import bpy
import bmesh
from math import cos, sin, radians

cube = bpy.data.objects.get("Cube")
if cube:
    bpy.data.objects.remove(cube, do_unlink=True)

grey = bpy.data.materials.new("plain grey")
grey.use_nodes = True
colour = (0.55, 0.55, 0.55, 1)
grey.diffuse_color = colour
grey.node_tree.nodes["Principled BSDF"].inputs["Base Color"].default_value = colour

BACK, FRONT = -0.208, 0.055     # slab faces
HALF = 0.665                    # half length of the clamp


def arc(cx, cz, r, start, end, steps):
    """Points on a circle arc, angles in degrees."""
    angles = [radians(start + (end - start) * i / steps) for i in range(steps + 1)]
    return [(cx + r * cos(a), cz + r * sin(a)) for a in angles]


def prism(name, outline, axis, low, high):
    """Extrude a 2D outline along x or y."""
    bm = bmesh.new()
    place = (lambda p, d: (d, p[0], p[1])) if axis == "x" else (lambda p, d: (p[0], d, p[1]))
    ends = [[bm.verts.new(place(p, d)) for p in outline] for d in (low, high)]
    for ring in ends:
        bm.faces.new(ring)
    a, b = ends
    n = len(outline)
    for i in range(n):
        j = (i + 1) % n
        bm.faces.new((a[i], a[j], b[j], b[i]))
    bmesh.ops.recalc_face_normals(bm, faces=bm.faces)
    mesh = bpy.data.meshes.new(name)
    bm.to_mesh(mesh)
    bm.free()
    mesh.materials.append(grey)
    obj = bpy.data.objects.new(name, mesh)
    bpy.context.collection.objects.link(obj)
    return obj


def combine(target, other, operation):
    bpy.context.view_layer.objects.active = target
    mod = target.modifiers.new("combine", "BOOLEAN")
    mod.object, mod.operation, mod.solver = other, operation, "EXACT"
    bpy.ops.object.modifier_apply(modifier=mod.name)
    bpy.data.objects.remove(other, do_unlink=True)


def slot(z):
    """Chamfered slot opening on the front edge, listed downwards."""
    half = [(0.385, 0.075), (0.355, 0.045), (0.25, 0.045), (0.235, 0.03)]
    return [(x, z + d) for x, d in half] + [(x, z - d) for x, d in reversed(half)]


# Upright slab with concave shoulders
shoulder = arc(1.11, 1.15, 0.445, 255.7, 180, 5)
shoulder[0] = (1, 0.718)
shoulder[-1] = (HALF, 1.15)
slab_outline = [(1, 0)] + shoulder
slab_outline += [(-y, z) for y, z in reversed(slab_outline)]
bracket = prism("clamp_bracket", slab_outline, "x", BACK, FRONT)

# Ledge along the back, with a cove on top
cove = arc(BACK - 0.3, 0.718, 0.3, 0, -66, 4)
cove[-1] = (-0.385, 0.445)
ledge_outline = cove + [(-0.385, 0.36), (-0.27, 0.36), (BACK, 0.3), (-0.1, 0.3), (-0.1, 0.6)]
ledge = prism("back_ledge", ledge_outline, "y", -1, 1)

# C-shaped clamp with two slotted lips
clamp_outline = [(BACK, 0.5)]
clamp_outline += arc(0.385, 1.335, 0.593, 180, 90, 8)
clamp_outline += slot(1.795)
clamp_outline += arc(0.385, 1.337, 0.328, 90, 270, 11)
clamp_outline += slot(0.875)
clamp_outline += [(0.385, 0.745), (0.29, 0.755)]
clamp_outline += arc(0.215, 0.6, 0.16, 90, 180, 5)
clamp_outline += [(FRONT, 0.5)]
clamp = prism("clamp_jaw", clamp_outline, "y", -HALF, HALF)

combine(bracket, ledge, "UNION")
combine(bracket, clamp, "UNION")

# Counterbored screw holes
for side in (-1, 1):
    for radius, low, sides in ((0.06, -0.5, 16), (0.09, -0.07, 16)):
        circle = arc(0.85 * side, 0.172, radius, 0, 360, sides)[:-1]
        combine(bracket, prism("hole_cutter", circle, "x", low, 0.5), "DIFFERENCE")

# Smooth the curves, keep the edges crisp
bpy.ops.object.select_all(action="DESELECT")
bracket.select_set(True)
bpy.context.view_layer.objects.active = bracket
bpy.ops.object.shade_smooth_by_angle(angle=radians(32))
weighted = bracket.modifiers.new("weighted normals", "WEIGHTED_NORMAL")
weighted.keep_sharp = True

◆ **Problem requirements**
From the opening line of the data above, please print each line as written up to and including the line that contains "grey.diffuse_color = colour", and nothing more.

◆ **Response to this exercise**
import bpy
import bmesh
from math import cos, sin, radians

cube = bpy.data.objects.get("Cube")
if cube:
    bpy.data.objects.remove(cube, do_unlink=True)

grey = bpy.data.materials.new("plain grey")
grey.use_nodes = True
colour = (0.55, 0.55, 0.55, 1)
grey.diffuse_color = colour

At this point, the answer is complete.